Some 100 villagers from Preah Vihear province on Monday protested at the Ministry of Land Management, Urban Planning and Construction, seeking a resolution to their long-running land dispute, as well as the release of 13 villagers who have been detained for alleged land grabbing.
Lay Ly Huor, a representative of the protesters, told The Post on Tuesday that the villagers have been locked in a land dispute with a private developer known as Metrei Pheap on the borders of Preah Vihear and Oddar Meanchey provinces.
“The court has summoned 25 villagers [for questioning]. So far it has charged and detained 13 people. I asked the ministry to have them released. We also asked to live on the disputed land pending a compromise,” he said.
Ly Huor said he is collecting thumbprints for a petition he intends to hand to the Ministry of Land Management and Prime Minister Hun Sen.
Provincial environment department director Song Chansocheat said the 13 villagers have been placed in pre-trial detention since January 19 for allegedly clearing state forest and grabbing land owned by Metrei Pheap.
“They were arrested for encroaching on [the company’s] economic land concession and clearing forest for private ownership,” he said.

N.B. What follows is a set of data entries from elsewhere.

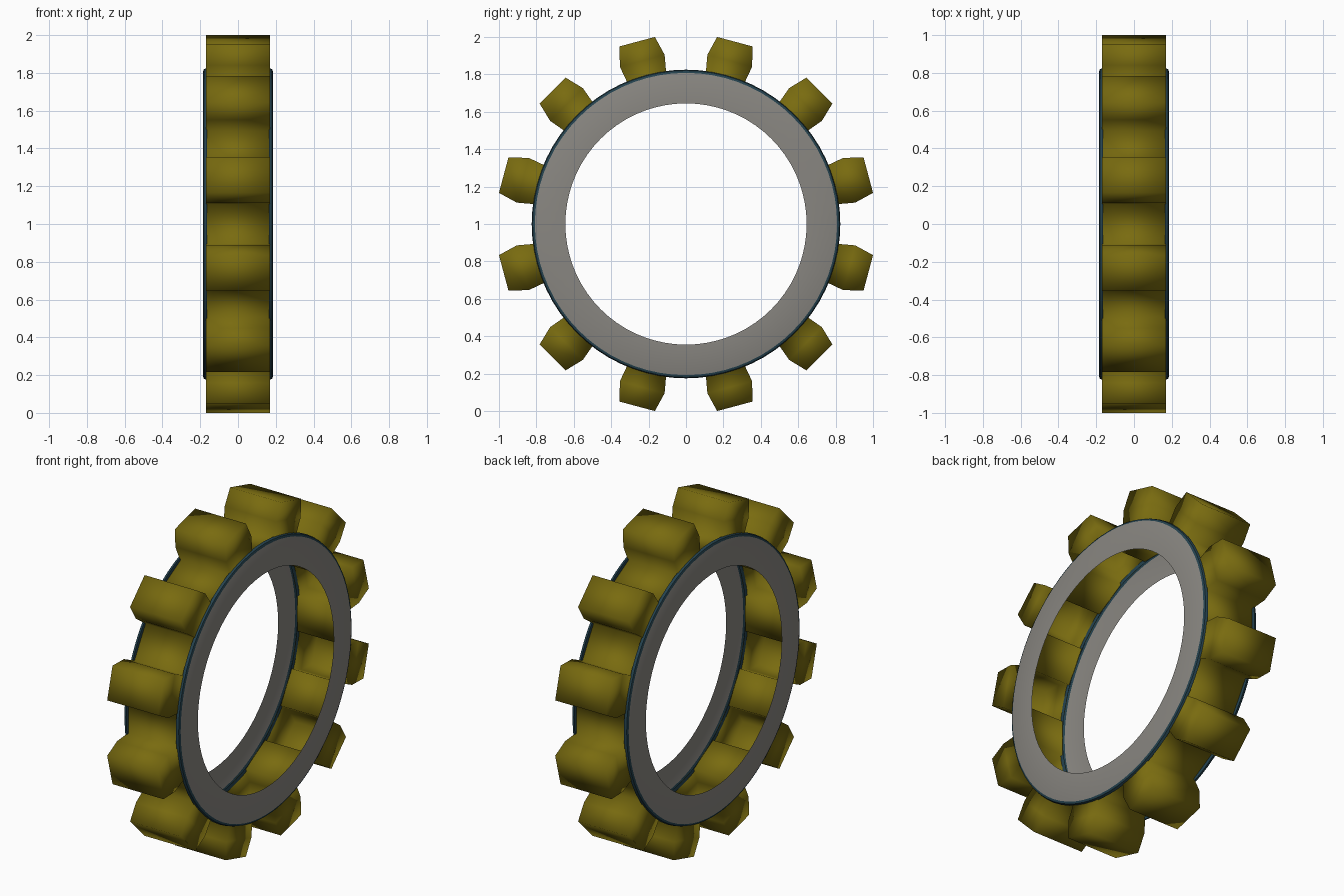
import bpy, bmesh, math

if "Cube" in bpy.data.objects:
    bpy.data.objects.remove(bpy.data.objects["Cube"])

def material(name, rgb):
    m = bpy.data.materials.new(name)
    m.diffuse_color = (*rgb, 1)
    m.use_nodes = True
    m.node_tree.nodes["Principled BSDF"].inputs["Base Color"].default_value = m.diffuse_color
    return m

OLIVE = material("olive", (0.19, 0.147, 0.005))
GREY = material("warm grey", (0.25, 0.24, 0.22))
TEAL = material("dark teal", (0.018, 0.055, 0.078))

def finish(name, bm, mats, smooth_angle=None):
    bmesh.ops.remove_doubles(bm, verts=bm.verts, dist=1e-5)
    bmesh.ops.recalc_face_normals(bm, faces=bm.faces)
    me = bpy.data.meshes.new(name)
    bm.to_mesh(me)
    bm.free()
    ob = bpy.data.objects.new(name, me)
    bpy.context.collection.objects.link(ob)
    for m in mats:
        me.materials.append(m)
    if smooth_angle is None:
        me.shade_smooth()
    else:
        bpy.context.view_layer.objects.active = ob
        ob.select_set(True)
        bpy.ops.object.shade_smooth_by_angle(angle=math.radians(smooth_angle))
        ob.select_set(False)
    return ob

def polar(x, r, deg):
    a = math.radians(deg)
    return (x, r * math.sin(a), 1 + r * math.cos(a))

# Toothed band: open 24-sided shell, every second side pushed out into a hollow tooth
W = 0.169
TEETH = 12
bm = bmesh.new()

def quad(*pts):
    bm.faces.new([bm.verts.new(p) for p in pts])

# radius and half angle of the tooth outline: base, belly, tip
levels = [(0.808, 7.5), (0.912, 7.8), (1.0138, 5.55)]
for k in range(TEETH):
    c = 15 + k * 360 / TEETH
    # gap between this tooth and the next
    quad(polar(-W, 0.808, c + 7.5), polar(W, 0.808, c + 7.5),
         polar(W, 0.808, c + 22.5), polar(-W, 0.808, c + 22.5))
    # flanks and end walls
    for (r0, a0), (r1, a1) in zip(levels, levels[1:]):
        for s in (-1, 1):
            quad(polar(-W, r0, c + s * a0), polar(W, r0, c + s * a0),
                 polar(W, r1, c + s * a1), polar(-W, r1, c + s * a1))
            quad(polar(s * W, r0, c - a0), polar(s * W, r0, c + a0),
                 polar(s * W, r1, c + a1), polar(s * W, r1, c - a1))
    # tip
    r, a = levels[-1]
    quad(polar(-W, r, c - a), polar(W, r, c - a), polar(W, r, c + a), polar(-W, r, c + a))
finish("toothed_band", bm, [OLIVE])

# Side rings: flat grey annulus with a bevelled teal rim
SEG = 72
profile = [(0.185, 0.645), (0.185, 0.808), (0.18, 0.82), (0.165, 0.825), (0.165, 0.80)]
for side, name in ((1, "right_ring"), (-1, "left_ring")):
    bm = bmesh.new()
    for i in range(SEG):
        d0, d1 = i * 360 / SEG, (i + 1) * 360 / SEG
        for j, ((x0, r0), (x1, r1)) in enumerate(zip(profile, profile[1:])):
            f = bm.faces.new([bm.verts.new(p) for p in (
                polar(side * x0, r0, d0), polar(side * x0, r0, d1),
                polar(side * x1, r1, d1), polar(side * x1, r1, d0))])
            f.material_index = 0 if j == 0 else 1
    finish(name, bm, [GREY, TEAL], 30)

Choam Ksan district governor Chea Kimseng said authorities have been seeking a compromise to the long-standing land dispute between Metrei Pheap and the 300 villagers.
He said the district authority was still compiling a report for the higher authority to find a solution after surveying the disputed area.
“In 2017, more than 280 families who were involved in the land dispute with Metrei Pheap filed a lawsuit. As a local authority, we could only conduct a survey."
“We have finished surveying land for between 60 and 70 families. We can’t draw any conclusion yet. Some villagers claimed the forestland was theirs, but we can’t base our conclusion on crops, such as corn, on their land to prove that they actually own the land."
“The survey hasn’t been completed. Concerning their detention, I can only report to the provincial authority,” he said.
Provincial governor Un Chanda could not be reached for comment on Tuesday. Provincial court prosecutor Ty Sovinthal declined to comment, saying only that the villagers were detained on the same charges.
The prosecutor previously told The Post on January 22 that they were detained for encroaching on the protected area and charged with unspecified forestry crimes.
Lor Chann, the provincial coordinator for rights group Adhoc, said the detention of the 13 villagers could tarnish the government’s image and urged for a speedy resolution to the land dispute.
“It’s the provincial prosecutor’s right to charge them, but this is merely a land dispute, not an environmental crime. Why has the prosecutor pressed charges against only ordinary people? How about powerful military personnel who also have land in the area?"
“The government should review this case again and intervene to help local people in the area. If you let [military] generals do whatever they desire, the innocent people will get irritated,” he said.